**DESCRIPTION OF THE TASK**
From the listing below, pull each line that includes "index".
=== RECORD EXTRACTS ===
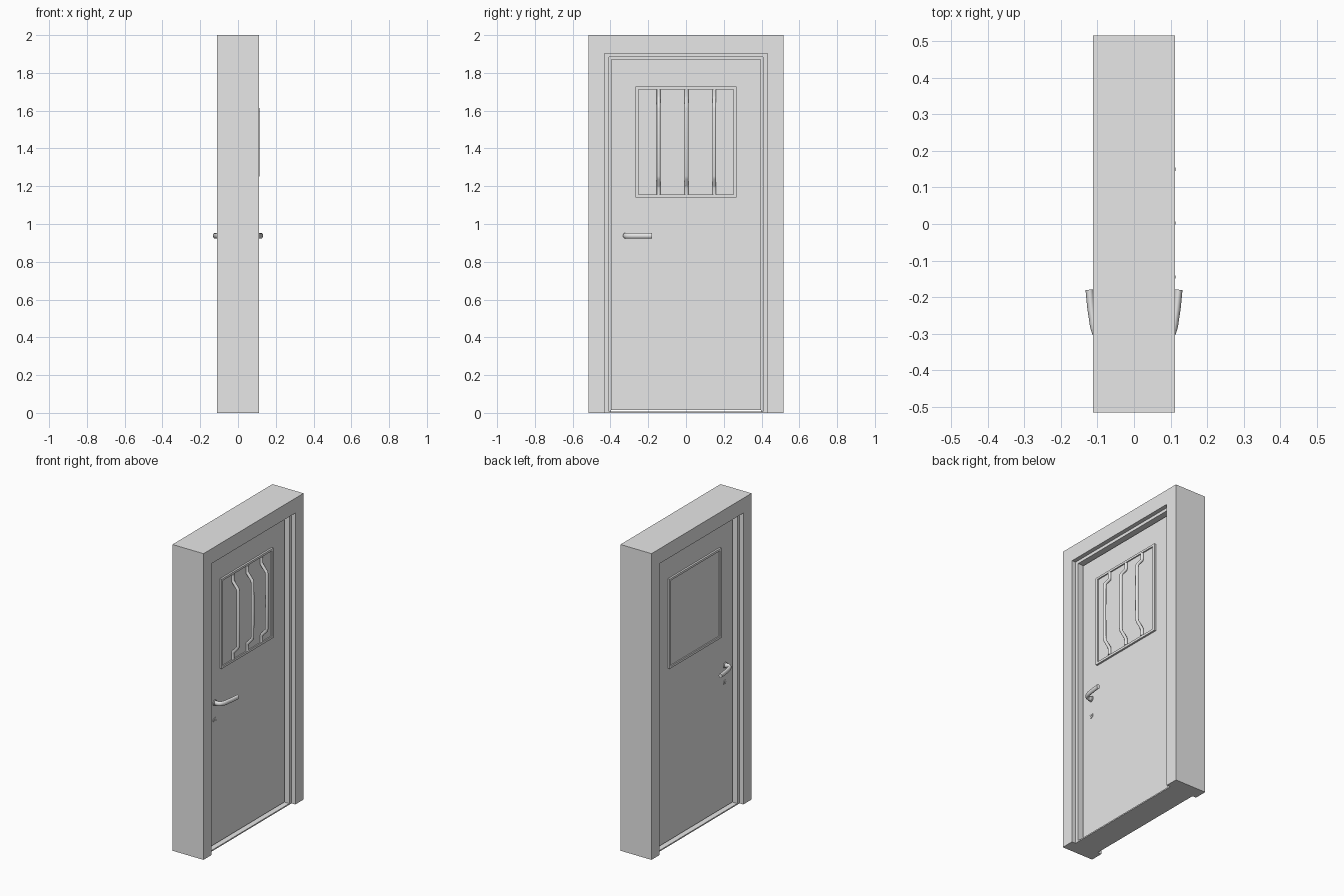
import bpy
import bmesh

cube = bpy.data.objects.get("Cube")
if cube:
    bpy.data.objects.remove(cube, do_unlink=True)

grey = bpy.data.materials.new("light_grey")
grey.use_nodes = True
grey.diffuse_color = (0.8, 0.8, 0.8, 1)
grey.node_tree.nodes["Principled BSDF"].inputs["Base Color"].default_value = (0.8, 0.8, 0.8, 1)


def finish(name, bm):
    bmesh.ops.recalc_face_normals(bm, faces=bm.faces)
    mesh = bpy.data.meshes.new(name)
    bm.to_mesh(mesh)
    bm.free()
    mesh.materials.append(grey)
    obj = bpy.data.objects.new(name, mesh)
    bpy.context.collection.objects.link(obj)


def rect(half_width, bottom, top):
    """Corners in y, z: up one side, over the top and down the other."""
    return [(-half_width, bottom), (-half_width, top), (half_width, top), (half_width, bottom)]


def surround(name, outer, inner, half_depth, closed=False):
    """Band between two outlines, extruded along x; open at the bottom unless closed."""
    bm = bmesh.new()
    rows = [[bm.verts.new((x, y, z)) for y, z in outline]
            for outline, x in ((outer, -half_depth), (outer, half_depth),
                               (inner, half_depth), (inner, -half_depth))]
    for i in range(4 if closed else 3):
        j = (i + 1) % 4
        for k in range(4):
            a, b = rows[k], rows[(k + 1) % 4]
            bm.faces.new((a[i], a[j], b[j], b[i]))
    if not closed:
        for i in (0, 3):
            bm.faces.new([row[i] for row in rows])
    finish(name, bm)


def box(name, half_depth, half_width, bottom, top):
    bm = bmesh.new()
    bmesh.ops.create_cube(bm, size=1)
    for v in bm.verts:
        v.co.x *= 2 * half_depth
        v.co.y *= 2 * half_width
        v.co.z = bottom + (v.co.z + 0.5) * (top - bottom)
    finish(name, bm)


def rod(name, points, radius, smooth_path=False):
    """Round rod along a path, turned into a smooth mesh."""
    curve = bpy.data.curves.new(name, "CURVE")
    curve.dimensions = "3D"
    curve.bevel_depth = radius
    curve.bevel_resolution = 6
    curve.use_fill_caps = True
    if smooth_path:
        spline = curve.splines.new("BEZIER")
        spline.bezier_points.add(len(points) - 1)
        for bp, p in zip(spline.bezier_points, points):
            bp.co = p
            bp.handle_left_type = bp.handle_right_type = "AUTO"
        spline.resolution_u = 6
    else:
        spline = curve.splines.new("POLY")
        spline.points.add(len(points) - 1)
        for sp, p in zip(spline.points, points):
            sp.co = (*p, 1)
    curve.materials.append(grey)
    obj = bpy.data.objects.new(name, curve)
    bpy.context.collection.objects.link(obj)
    bpy.ops.object.select_all(action="DESELECT")
    obj.select_set(True)
    bpy.context.view_layer.objects.active = obj
    bpy.ops.object.convert(target="MESH")
    bpy.ops.object.shade_smooth_by_angle()
    return bpy.context.view_layer.objects.active


# Stepped door frame with threshold
casing_hole, lining_hole = rect(0.432, 0, 1.903), rect(0.408, 0, 1.883)
surround("frame_casing", rect(0.516, 0, 2), casing_hole, 0.112)
surround("frame_lining", casing_hole, lining_hole, 0.085)
surround("frame_stop", lining_hole, rect(0.396, 0, 1.871), 0.03)
box("threshold", 0.085, 0.408, 0, 0.008)

# Door leaf with a glazed opening and a slightly raised bead
window = rect(0.267, 1.14, 1.727)
surround("door_leaf", rect(0.397, 0.014, 1.872), window, 0.057, closed=True)
surround("window_bead", window, rect(0.252, 1.155, 1.713), 0.069, closed=True)
box("window_pane", 0.061, 0.252, 1.155, 1.713)

# Cranked window bars on one side
bar = [(0.064, 1.712), (0.064, 1.675), (0.068, 1.663), (0.099, 1.625), (0.103, 1.61),
       (0.104, 1.43), (0.103, 1.255), (0.099, 1.24), (0.068, 1.205), (0.064, 1.193),
       (0.064, 1.156)]
for i, y in enumerate((-0.145, 0.003, 0.15)):
    rod(f"window_bar_{i + 1}", [(x, y, z) for x, z in bar], 0.01)

# Oval lever handles, rosettes and keyholes on both sides
lever = [(0.05, -0.32), (0.088, -0.319), (0.102, -0.302), (0.114, -0.25), (0.122, -0.18)]
for side, label in ((1, "left"), (-1, "right")):
    handle = rod(f"handle_{label}", [(side * x, y, 0) for x, y in lever], 0.011, True)
    handle.location.z = 0.938
    handle.scale.z = 1.35
    for part, z, radius, face in (("rosette", 0.938, 0.019, 0.062),
                                  ("keyhole_plate", 0.825, 0.017, 0.06),
                                  ("keyhole", 0.825, 0.007, 0.064)):
        rod(f"{part}_{label}", [(side * x, -0.322, z) for x in (0.05, face)], radius)
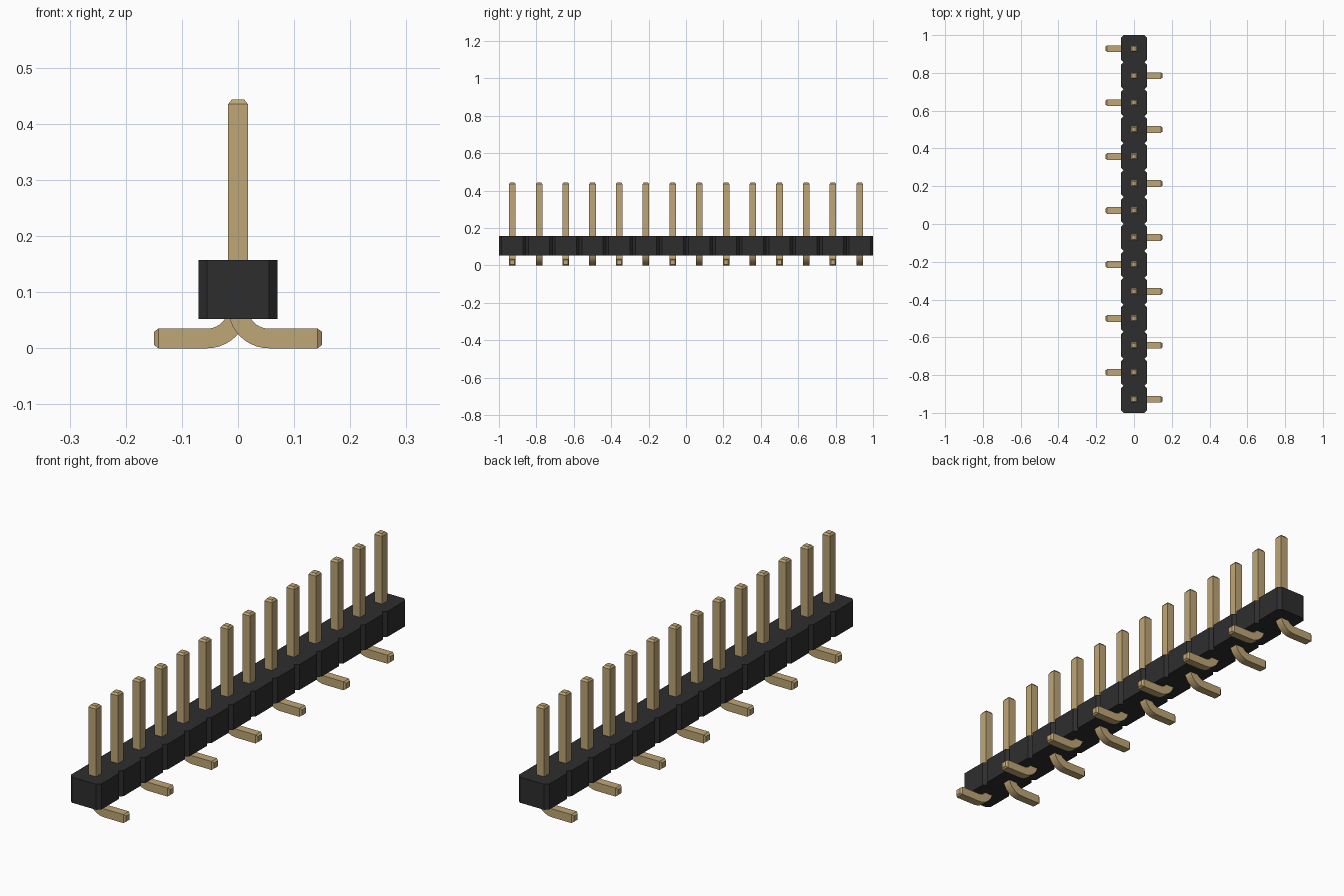
import bpy, bmesh, math

PINS = 14
PITCH = 2 / PINS
HALF_W = 0.07          # body half width
CHAMFER = 0.0145       # notch depth between segments
BODY_Z = (0.052, 0.157)
PIN = 0.0175           # pin half thickness
TIP = 0.0115           # half thickness at the tapered ends
BEND = 0.055           # centreline bend radius

if "Cube" in bpy.data.objects:
    bpy.data.objects.remove(bpy.data.objects["Cube"], do_unlink=True)


def material(name, color, metallic=0.0):
    mat = bpy.data.materials.new(name)
    mat.use_nodes = True
    mat.diffuse_color = color
    mat.node_tree.nodes["Principled BSDF"].inputs["Base Color"].default_value = color
    return mat


black = material("black plastic", (0.027, 0.027, 0.027, 1))
gold = material("dull gold", (0.52, 0.38, 0.18, 1))


def finish(name, bm, mat):
    bmesh.ops.recalc_face_normals(bm, faces=bm.faces[:])
    mesh = bpy.data.meshes.new(name)
    bm.to_mesh(mesh)
    bm.free()
    mesh.materials.append(mat)
    obj = bpy.data.objects.new(name, mesh)
    bpy.context.collection.objects.link(obj)
    return obj


# Body: notched outline, one chamfered segment per pin, extruded upwards
def build_body():
    inner = HALF_W - CHAMFER
    side = [(inner, -1)]
    for i in range(PINS):
        y = -1 + i * PITCH
        side += [(HALF_W, y + CHAMFER), (HALF_W, y + PITCH - CHAMFER), (inner, y + PITCH)]
    outline = side + [(-x, y) for x, y in reversed(side)]
    bm = bmesh.new()
    base = bm.faces.new([bm.verts.new((x, y, BODY_Z[0])) for x, y in outline])
    top = bmesh.ops.extrude_face_region(bm, geom=[base])["geom"]
    verts = [v for v in top if isinstance(v, bmesh.types.BMVert)]
    bmesh.ops.translate(bm, verts=verts, vec=(0, 0, BODY_Z[1] - BODY_Z[0]))
    return finish("pin_housing", bm, black)


# Pin: square section swept down the post, round the bend and along the foot
def build_pin(index):
    side = 1 if index % 2 == 0 else -1
    y = -1 + (index + 0.5) * PITCH
    # Stations: centre x, centre z, sweep angle, half thickness
    stations = [(0, 0.443, 0, TIP), (0, 0.435, 0, PIN)]
    steps = 10
    for i in range(steps + 1):
        a = math.pi / 2 * i / steps
        stations.append((BEND * (1 - math.cos(a)),
                         PIN + BEND * (1 - math.sin(a)), a, PIN))
    stations += [(0.142, PIN, math.pi / 2, PIN), (0.15, PIN, math.pi / 2, TIP)]
    bm = bmesh.new()
    rings = []
    for x, z, a, h in stations:
        ring = []
        for u, v in ((-h, -h), (h, -h), (h, h), (-h, h)):
            ring.append(bm.verts.new((side * (x + u * math.cos(a)), y + v,
                                      z + u * math.sin(a))))
        rings.append(ring)
    for r, s in zip(rings, rings[1:]):
        for k in range(4):
            n = (k + 1) % 4
            bm.faces.new((r[k], r[n], s[n], s[k]))
    bm.faces.new(rings[0])
    bm.faces.new(rings[-1])
    return finish(f"bent_pin_{index + 1}", bm, gold)


build_body()
pins = [build_pin(i) for i in range(PINS)]

# Smooth bends, crisp edges
bpy.ops.object.select_all(action="DESELECT")
for pin in pins:
    pin.select_set(True)
bpy.context.view_layer.objects.active = pins[0]
bpy.ops.object.shade_smooth_by_angle(angle=math.radians(25))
===
**REPLY TO THE EXERCISE**
def build_pin(index):
    side = 1 if index % 2 == 0 else -1
    y = -1 + (index + 0.5) * PITCH
    return finish(f"bent_pin_{index + 1}", bm, gold)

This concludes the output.